(Plain-text document sources)
- - - - -
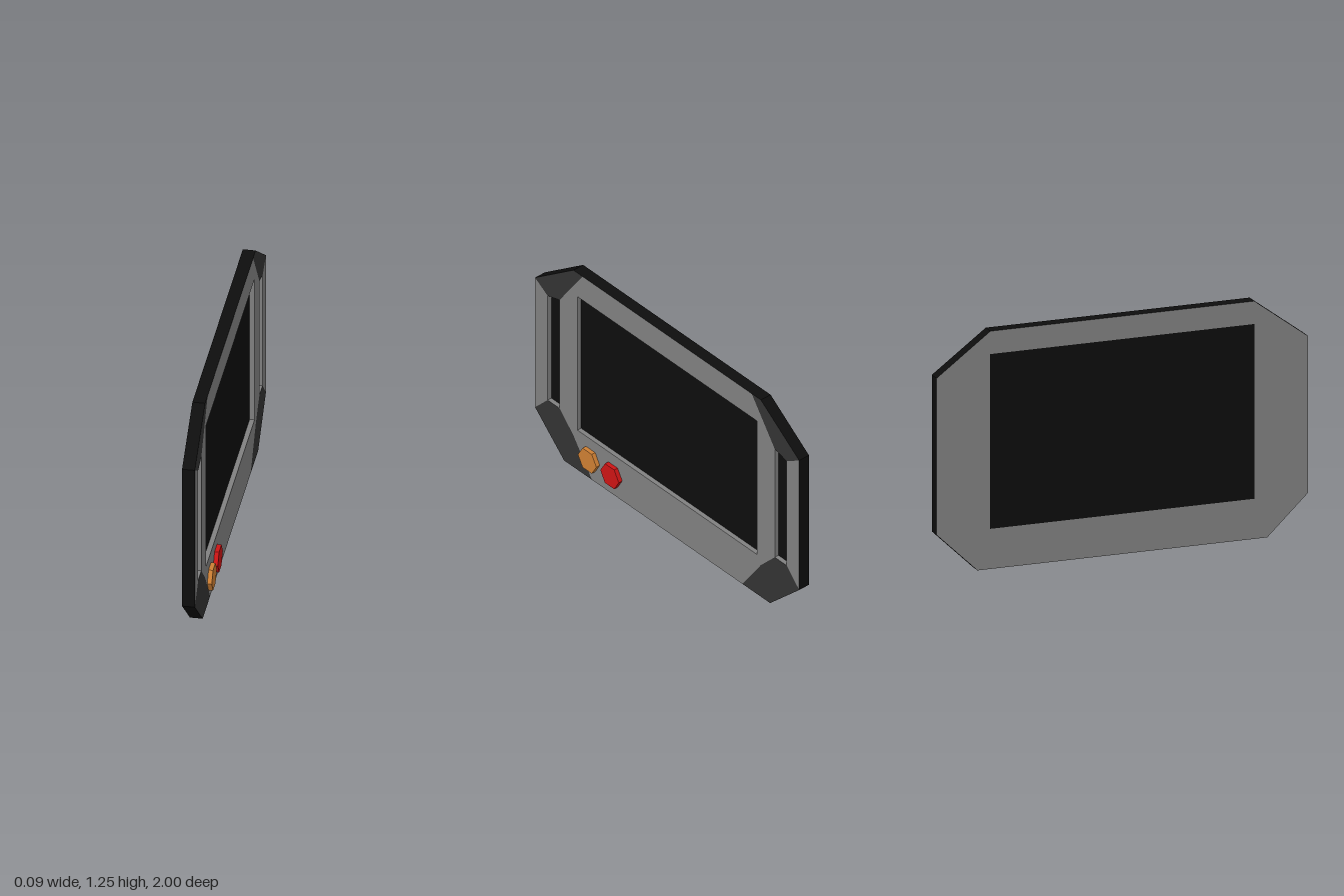
import * as THREE from 'three';

const FRONT = 0.02, FLOOR = -0.005, BACK = -0.045;

const paint = (color) => new THREE.MeshStandardMaterial({ color });
const toShape = (pts) => new THREE.Shape(pts.map(([u, y]) => new THREE.Vector2(u, y)));
const mirror = (pts) => pts.map(([u, y]) => [-u, y]).reverse();
const rect = (u, y0, y1) => [[-u, y0], [u, y0], [u, y1], [-u, y1]];

// Flat panel drawn in (u, y), with u running along -z, facing +x (or -x when back is true)
function panel(pts, x, hole, back = false) {
  const shape = toShape(pts);
  if (hole) shape.holes.push(toShape(hole));
  const geo = new THREE.ShapeGeometry(shape);
  geo.rotateY(back ? -Math.PI / 2 : Math.PI / 2);
  return geo.translate(x, 0, 0);
}

// Wall around a counter-clockwise loop, facing outward; reverse the loop to face inward
function wall(pts, x0, x1) {
  const pos = [];
  pts.forEach(([u, y], i) => {
    const [v, w] = pts[(i + 1) % pts.length];
    pos.push(x0, y, -u, x0, w, -v, x1, w, -v, x0, y, -u, x1, w, -v, x1, y, -u);
  });
  const geo = new THREE.BufferGeometry();
  geo.setAttribute('position', new THREE.Float32BufferAttribute(pos, 3));
  geo.computeVertexNormals();
  return geo;
}

export function createModel() {
  const model = new THREE.Group();
  model.name = 'handheldScreen';
  const grey = paint(0x808080), dark = paint(0x333333), black = paint(0x0d0d0d);
  const add = (name, geo, mat) => {
    const mesh = new THREE.Mesh(geo, mat);
    mesh.name = name;
    model.add(mesh);
    return mesh;
  };

  // Outer case: black rim and grey back with its large dark panel
  const half = [[0.78, 0], [1, 0.21], [1, 1.03], [0.71, 1.245]];
  const outline = [...half, ...mirror(half)];
  const backPanel = rect(0.712, 0.21, 1.125);
  add('rim', wall(outline, BACK, FRONT), black);
  add('backPlate', panel(outline, BACK, backPanel, true), grey);
  add('backPanel', panel(backPanel, BACK, null, true), black);

  // Front bezel with the recessed screen
  const side = [[0.57, 0], [0.71, 0.2], [0.815, 0.31], [0.815, 0.995], [0.64, 1.245]];
  const screen = rect(0.68, 0.25, 1.095);
  add('bezel', panel([...side, ...mirror(side)], FRONT, screen), grey);
  add('screenRecess', wall([...screen].reverse(), FLOOR, FRONT), grey);
  add('screen', panel(screen, FLOOR), black);

  // Side grips, grooves and dark corner guards, mirrored to both ends
  const groove = [[0.815, 0.31], [0.905, 0.31], [0.905, 0.97], [0.815, 0.995]];
  const grip = [[0.905, 0.31], [1, 0.21], [1, 1.03], [0.905, 0.97]];
  const upper = [[0.64, 1.245], [0.815, 0.995], [0.905, 0.97], [1, 1.03], [0.71, 1.245]];
  const lower = [[0.57, 0], [0.78, 0], [1, 0.21], [0.905, 0.31], [0.815, 0.31], [0.71, 0.2]];
  for (const [end, place] of [['back', (p) => p], ['front', mirror]]) {
    add(end + 'Grip', panel(place(grip), FRONT), grey);
    add(end + 'UpperCorner', panel(place(upper), FRONT), dark);
    add(end + 'LowerCorner', panel(place(lower), FRONT), dark);
    add(end + 'GrooveWall', wall([...place(groove)].reverse(), FLOOR, FRONT), grey);
    add(end + 'GrooveFloor', panel(place(groove), FLOOR), black);
  }

  // Hexagonal buttons
  for (const [name, z, color] of [['orangeButton', 0.58, 0xcc7e33], ['redButton', 0.41, 0xcc1414]]) {
    const mat = paint(color);
    mat.flatShading = true;
    const geo = new THREE.CylinderGeometry(0.07, 0.07, 0.033, 6).rotateZ(-Math.PI / 2);
    add(name, geo, mat).position.set(0.0265, 0.125, z);
  }
  return model;
}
- - - - -
What to work on:
The task calls for all records to be set down precisely, excluding any images.

Response to this task:
import * as THREE from 'three';

const FRONT = 0.02, FLOOR = -0.005, BACK = -0.045;

const paint = (color) => new THREE.MeshStandardMaterial({ color });
const toShape = (pts) => new THREE.Shape(pts.map(([u, y]) => new THREE.Vector2(u, y)));
const mirror = (pts) => pts.map(([u, y]) => [-u, y]).reverse();
const rect = (u, y0, y1) => [[-u, y0], [u, y0], [u, y1], [-u, y1]];

// Flat panel drawn in (u, y), with u running along -z, facing +x (or -x when back is true)
function panel(pts, x, hole, back = false) {
  const shape = toShape(pts);
  if (hole) shape.holes.push(toShape(hole));
  const geo = new THREE.ShapeGeometry(shape);
  geo.rotateY(back ? -Math.PI / 2 : Math.PI / 2);
  return geo.translate(x, 0, 0);
}

// Wall around a counter-clockwise loop, facing outward; reverse the loop to face inward
function wall(pts, x0, x1) {
  const pos = [];
  pts.forEach(([u, y], i) => {
    const [v, w] = pts[(i + 1) % pts.length];
    pos.push(x0, y, -u, x0, w, -v, x1, w, -v, x0, y, -u, x1, w, -v, x1, y, -u);
  });
  const geo = new THREE.BufferGeometry();
  geo.setAttribute('position', new THREE.Float32BufferAttribute(pos, 3));
  geo.computeVertexNormals();
  return geo;
}

export function createModel() {
  const model = new THREE.Group();
  model.name = 'handheldScreen';
  const grey = paint(0x808080), dark = paint(0x333333), black = paint(0x0d0d0d);
  const add = (name, geo, mat) => {
    const mesh = new THREE.Mesh(geo, mat);
    mesh.name = name;
    model.add(mesh);
    return mesh;
  };

  // Outer case: black rim and grey back with its large dark panel
  const half = [[0.78, 0], [1, 0.21], [1, 1.03], [0.71, 1.245]];
  const outline = [...half, ...mirror(half)];
  const backPanel = rect(0.712, 0.21, 1.125);
  add('rim', wall(outline, BACK, FRONT), black);
  add('backPlate', panel(outline, BACK, backPanel, true), grey);
  add('backPanel', panel(backPanel, BACK, null, true), black);

  // Front bezel with the recessed screen
  const side = [[0.57, 0], [0.71, 0.2], [0.815, 0.31], [0.815, 0.995], [0.64, 1.245]];
  const screen = rect(0.68, 0.25, 1.095);
  add('bezel', panel([...side, ...mirror(side)], FRONT, screen), grey);
  add('screenRecess', wall([...screen].reverse(), FLOOR, FRONT), grey);
  add('screen', panel(screen, FLOOR), black);

  // Side grips, grooves and dark corner guards, mirrored to both ends
  const groove = [[0.815, 0.31], [0.905, 0.31], [0.905, 0.97], [0.815, 0.995]];
  const grip = [[0.905, 0.31], [1, 0.21], [1, 1.03], [0.905, 0.97]];
  const upper = [[0.64, 1.245], [0.815, 0.995], [0.905, 0.97], [1, 1.03], [0.71, 1.245]];
  const lower = [[0.57, 0], [0.78, 0], [1, 0.21], [0.905, 0.31], [0.815, 0.31], [0.71, 0.2]];
  for (const [end, place] of [['back', (p) => p], ['front', mirror]]) {
    add(end + 'Grip', panel(place(grip), FRONT), grey);
    add(end + 'UpperCorner', panel(place(upper), FRONT), dark);
    add(end + 'LowerCorner', panel(place(lower), FRONT), dark);
    add(end + 'GrooveWall', wall([...place(groove)].reverse(), FLOOR, FRONT), grey);
    add(end + 'GrooveFloor', panel(place(groove), FLOOR), black);
  }

  // Hexagonal buttons
  for (const [name, z, color] of [['orangeButton', 0.58, 0xcc7e33], ['redButton', 0.41, 0xcc1414]]) {
    const mat = paint(color);
    mat.flatShading = true;
    const geo = new THREE.CylinderGeometry(0.07, 0.07, 0.033, 6).rotateZ(-Math.PI / 2);
    add(name, geo, mat).position.set(0.0265, 0.125, z);
  }
  return model;
}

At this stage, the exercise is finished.